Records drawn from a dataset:
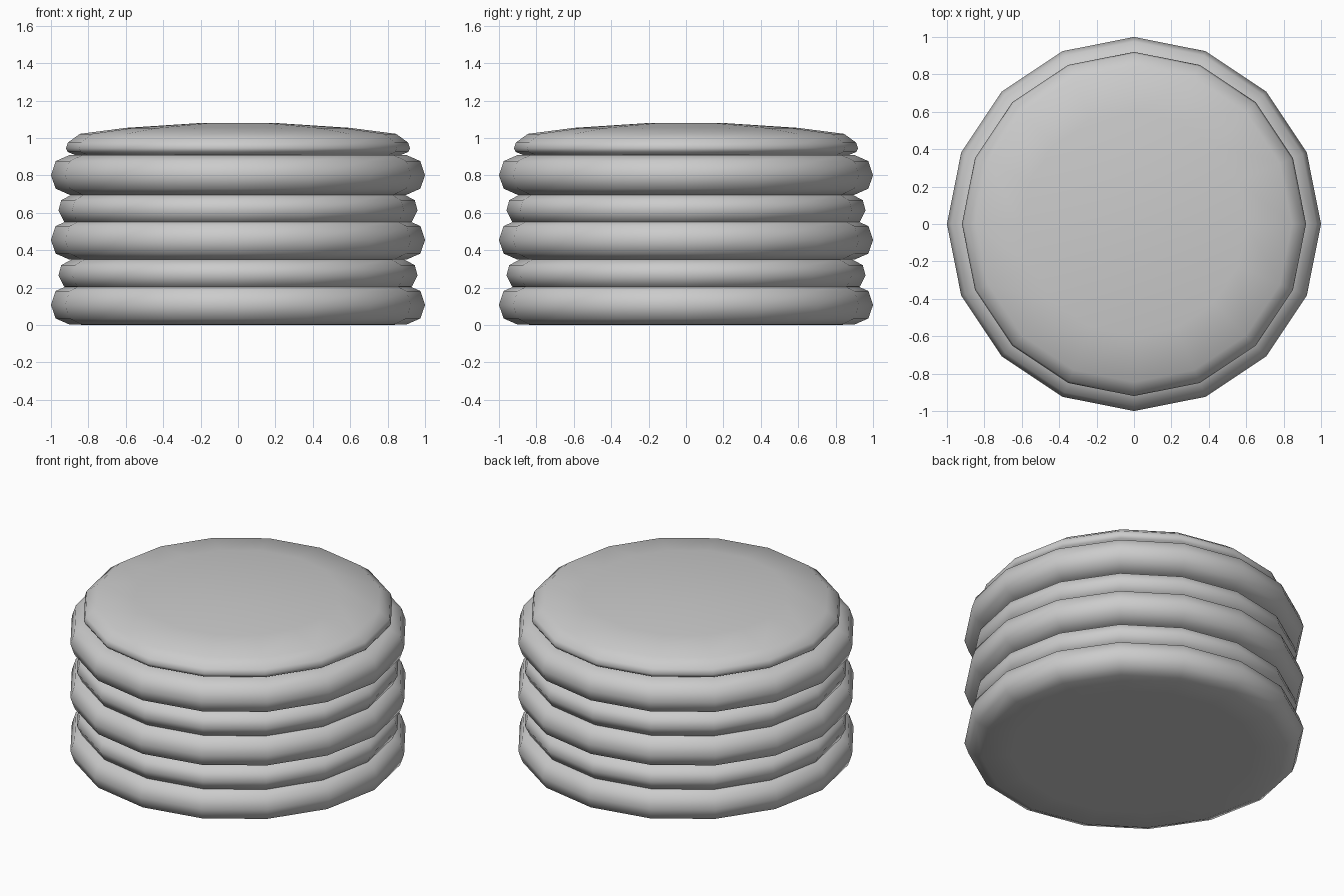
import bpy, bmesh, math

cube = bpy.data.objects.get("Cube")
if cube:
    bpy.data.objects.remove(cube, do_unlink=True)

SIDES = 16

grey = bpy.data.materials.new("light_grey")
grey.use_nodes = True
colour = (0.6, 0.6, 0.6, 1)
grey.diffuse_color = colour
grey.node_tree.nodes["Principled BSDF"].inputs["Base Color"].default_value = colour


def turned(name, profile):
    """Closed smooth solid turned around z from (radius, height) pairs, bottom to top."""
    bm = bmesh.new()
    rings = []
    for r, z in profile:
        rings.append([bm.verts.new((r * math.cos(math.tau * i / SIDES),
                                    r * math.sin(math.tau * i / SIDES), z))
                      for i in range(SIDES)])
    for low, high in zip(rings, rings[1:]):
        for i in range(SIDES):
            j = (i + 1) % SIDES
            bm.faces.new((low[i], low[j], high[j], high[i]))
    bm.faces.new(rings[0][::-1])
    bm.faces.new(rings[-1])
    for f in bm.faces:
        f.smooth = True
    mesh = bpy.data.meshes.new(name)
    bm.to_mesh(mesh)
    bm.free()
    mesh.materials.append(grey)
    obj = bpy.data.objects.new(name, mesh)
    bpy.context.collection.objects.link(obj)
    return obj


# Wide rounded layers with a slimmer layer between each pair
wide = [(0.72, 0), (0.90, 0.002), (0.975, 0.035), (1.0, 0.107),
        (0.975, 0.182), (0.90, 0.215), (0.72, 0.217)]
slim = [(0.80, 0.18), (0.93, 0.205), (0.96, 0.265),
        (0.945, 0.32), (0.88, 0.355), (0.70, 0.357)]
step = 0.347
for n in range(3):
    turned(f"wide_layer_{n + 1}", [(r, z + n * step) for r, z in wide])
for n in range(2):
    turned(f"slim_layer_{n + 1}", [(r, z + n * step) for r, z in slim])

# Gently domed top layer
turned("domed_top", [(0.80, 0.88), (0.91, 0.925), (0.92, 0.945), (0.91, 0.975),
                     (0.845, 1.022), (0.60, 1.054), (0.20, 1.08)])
==
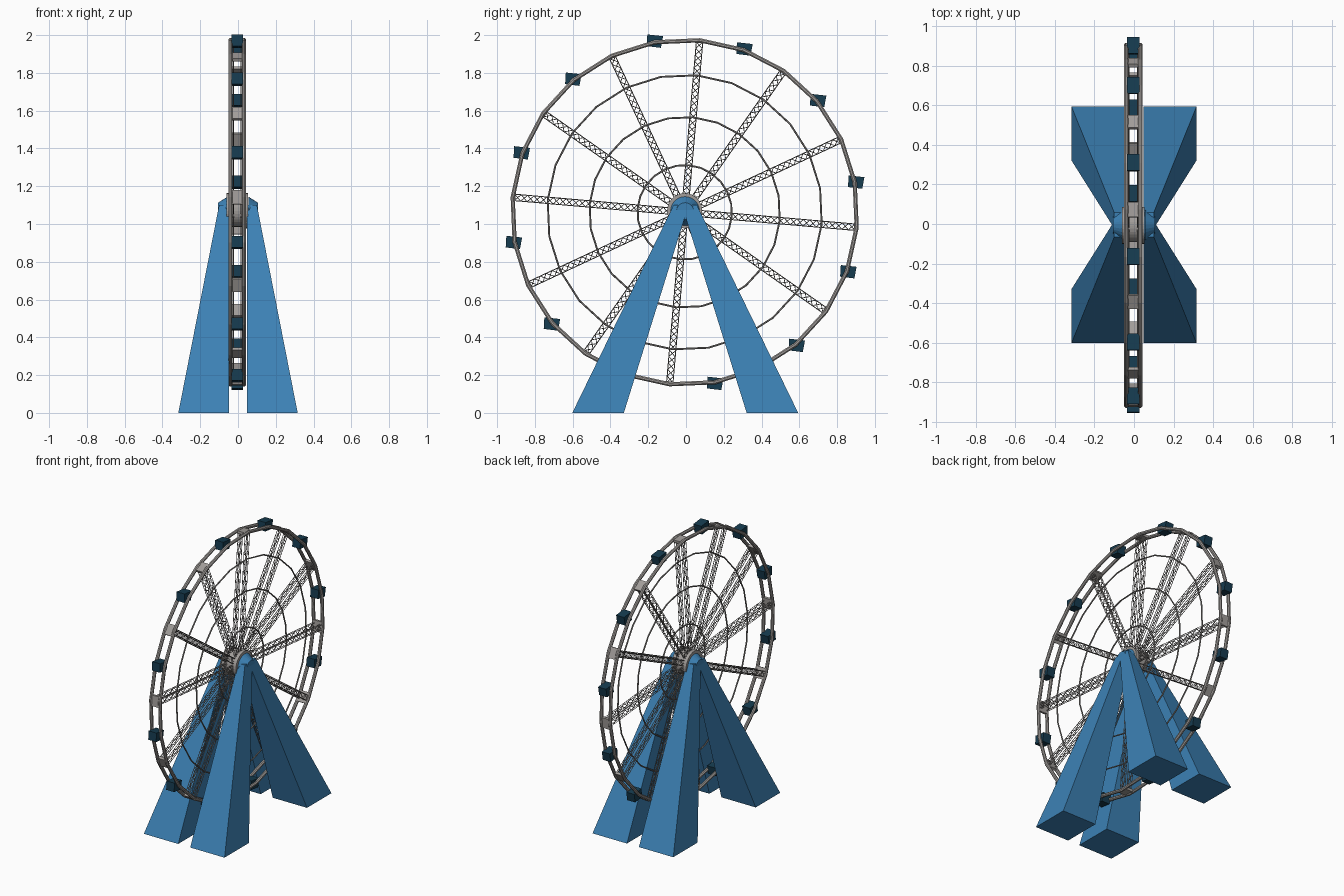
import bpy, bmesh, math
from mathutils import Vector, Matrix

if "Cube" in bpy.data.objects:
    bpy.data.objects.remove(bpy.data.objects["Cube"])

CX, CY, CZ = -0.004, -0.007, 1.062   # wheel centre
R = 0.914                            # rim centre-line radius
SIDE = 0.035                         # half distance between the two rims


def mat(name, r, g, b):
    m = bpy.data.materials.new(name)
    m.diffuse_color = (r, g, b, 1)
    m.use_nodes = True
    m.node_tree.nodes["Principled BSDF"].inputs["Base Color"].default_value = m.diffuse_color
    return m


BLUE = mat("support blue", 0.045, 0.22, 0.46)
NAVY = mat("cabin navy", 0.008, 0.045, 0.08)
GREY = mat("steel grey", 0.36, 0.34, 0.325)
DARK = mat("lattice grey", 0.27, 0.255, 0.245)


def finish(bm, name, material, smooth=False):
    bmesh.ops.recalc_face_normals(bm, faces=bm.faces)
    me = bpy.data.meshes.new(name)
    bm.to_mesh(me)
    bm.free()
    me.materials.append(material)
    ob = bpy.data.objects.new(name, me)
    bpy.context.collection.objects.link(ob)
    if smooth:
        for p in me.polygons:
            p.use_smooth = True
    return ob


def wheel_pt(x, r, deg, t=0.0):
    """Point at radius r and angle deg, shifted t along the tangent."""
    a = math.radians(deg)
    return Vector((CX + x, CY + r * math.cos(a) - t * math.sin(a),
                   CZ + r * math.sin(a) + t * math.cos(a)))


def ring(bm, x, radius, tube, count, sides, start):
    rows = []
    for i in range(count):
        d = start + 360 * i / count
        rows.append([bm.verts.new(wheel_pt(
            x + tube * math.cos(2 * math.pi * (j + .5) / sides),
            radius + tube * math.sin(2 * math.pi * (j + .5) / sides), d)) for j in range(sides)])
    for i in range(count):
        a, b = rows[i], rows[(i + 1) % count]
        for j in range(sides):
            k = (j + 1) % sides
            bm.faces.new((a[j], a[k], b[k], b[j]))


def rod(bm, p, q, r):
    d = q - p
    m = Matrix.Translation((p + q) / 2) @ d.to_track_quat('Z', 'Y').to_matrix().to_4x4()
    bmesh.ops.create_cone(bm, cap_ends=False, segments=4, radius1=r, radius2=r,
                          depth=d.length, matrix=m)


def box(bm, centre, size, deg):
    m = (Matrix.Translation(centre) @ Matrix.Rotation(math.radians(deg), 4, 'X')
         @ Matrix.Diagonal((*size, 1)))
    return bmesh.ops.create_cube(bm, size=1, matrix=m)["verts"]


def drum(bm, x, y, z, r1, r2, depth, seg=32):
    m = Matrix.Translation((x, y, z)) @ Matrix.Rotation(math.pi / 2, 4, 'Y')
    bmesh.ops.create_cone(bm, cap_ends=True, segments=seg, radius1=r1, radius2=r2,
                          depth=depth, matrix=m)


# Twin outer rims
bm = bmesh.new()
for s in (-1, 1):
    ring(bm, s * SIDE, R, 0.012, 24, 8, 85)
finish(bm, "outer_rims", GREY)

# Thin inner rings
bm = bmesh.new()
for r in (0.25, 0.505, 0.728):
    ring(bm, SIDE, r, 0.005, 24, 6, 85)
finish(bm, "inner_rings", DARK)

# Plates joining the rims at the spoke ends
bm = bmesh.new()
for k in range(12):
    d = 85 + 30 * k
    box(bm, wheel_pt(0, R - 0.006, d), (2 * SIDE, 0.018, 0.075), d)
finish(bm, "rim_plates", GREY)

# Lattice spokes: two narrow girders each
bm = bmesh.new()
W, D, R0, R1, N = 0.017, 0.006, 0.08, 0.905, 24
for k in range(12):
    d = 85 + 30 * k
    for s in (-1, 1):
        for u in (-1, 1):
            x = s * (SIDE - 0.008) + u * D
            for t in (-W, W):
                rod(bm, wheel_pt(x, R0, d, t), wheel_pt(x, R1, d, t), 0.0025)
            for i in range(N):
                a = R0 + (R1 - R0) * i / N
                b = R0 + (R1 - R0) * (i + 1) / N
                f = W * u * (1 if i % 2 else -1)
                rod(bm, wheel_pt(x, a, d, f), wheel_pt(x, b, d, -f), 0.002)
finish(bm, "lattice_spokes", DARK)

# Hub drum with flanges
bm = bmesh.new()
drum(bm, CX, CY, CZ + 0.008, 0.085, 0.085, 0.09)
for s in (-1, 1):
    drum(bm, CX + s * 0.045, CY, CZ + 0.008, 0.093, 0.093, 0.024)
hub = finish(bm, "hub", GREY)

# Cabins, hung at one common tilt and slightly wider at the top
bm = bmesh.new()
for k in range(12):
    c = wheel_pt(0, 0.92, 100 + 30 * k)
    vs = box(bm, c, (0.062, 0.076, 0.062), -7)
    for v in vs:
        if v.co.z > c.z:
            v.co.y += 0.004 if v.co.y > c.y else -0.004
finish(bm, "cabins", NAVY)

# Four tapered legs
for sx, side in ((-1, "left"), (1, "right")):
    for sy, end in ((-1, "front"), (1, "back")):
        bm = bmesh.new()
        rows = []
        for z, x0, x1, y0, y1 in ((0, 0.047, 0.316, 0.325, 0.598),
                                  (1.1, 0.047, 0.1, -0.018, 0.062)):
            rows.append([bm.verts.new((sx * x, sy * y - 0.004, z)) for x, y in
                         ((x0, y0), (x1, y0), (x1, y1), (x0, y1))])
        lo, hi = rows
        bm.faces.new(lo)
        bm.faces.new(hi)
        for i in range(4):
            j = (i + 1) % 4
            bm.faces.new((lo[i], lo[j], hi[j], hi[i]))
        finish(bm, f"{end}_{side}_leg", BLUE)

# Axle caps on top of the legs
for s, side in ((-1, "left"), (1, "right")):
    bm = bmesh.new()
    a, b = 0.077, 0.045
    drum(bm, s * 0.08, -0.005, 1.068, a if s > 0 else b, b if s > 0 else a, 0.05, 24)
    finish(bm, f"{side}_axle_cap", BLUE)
* * *
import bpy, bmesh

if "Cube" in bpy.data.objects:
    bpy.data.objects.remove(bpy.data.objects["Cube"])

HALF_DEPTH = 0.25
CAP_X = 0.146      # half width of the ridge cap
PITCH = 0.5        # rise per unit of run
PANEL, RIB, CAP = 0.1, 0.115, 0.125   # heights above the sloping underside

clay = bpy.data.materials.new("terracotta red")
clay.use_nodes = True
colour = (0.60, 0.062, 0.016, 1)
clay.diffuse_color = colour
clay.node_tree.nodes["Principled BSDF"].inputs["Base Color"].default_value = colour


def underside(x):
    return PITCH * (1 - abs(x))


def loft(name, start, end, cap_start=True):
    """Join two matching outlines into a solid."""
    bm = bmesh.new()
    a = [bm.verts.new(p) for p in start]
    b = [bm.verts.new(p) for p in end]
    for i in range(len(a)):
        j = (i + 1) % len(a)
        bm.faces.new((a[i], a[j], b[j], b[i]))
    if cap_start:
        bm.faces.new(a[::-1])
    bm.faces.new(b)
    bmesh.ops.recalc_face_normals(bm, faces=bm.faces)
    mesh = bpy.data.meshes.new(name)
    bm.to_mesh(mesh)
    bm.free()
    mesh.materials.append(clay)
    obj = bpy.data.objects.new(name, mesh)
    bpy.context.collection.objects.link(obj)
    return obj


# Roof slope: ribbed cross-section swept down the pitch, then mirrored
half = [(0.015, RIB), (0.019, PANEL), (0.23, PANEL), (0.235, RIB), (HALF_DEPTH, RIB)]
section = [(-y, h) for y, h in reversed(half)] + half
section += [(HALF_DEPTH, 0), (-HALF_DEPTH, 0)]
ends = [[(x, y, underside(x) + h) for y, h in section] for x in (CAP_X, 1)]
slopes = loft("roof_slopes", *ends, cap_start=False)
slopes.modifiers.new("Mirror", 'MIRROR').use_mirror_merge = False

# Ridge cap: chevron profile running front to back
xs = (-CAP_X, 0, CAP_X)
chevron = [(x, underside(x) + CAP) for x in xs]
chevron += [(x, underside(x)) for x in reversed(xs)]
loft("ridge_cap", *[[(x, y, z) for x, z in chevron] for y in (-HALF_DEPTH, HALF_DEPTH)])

What you need to do: Count every line above that holds the word "return", and state the number and nothing more.

Output: 7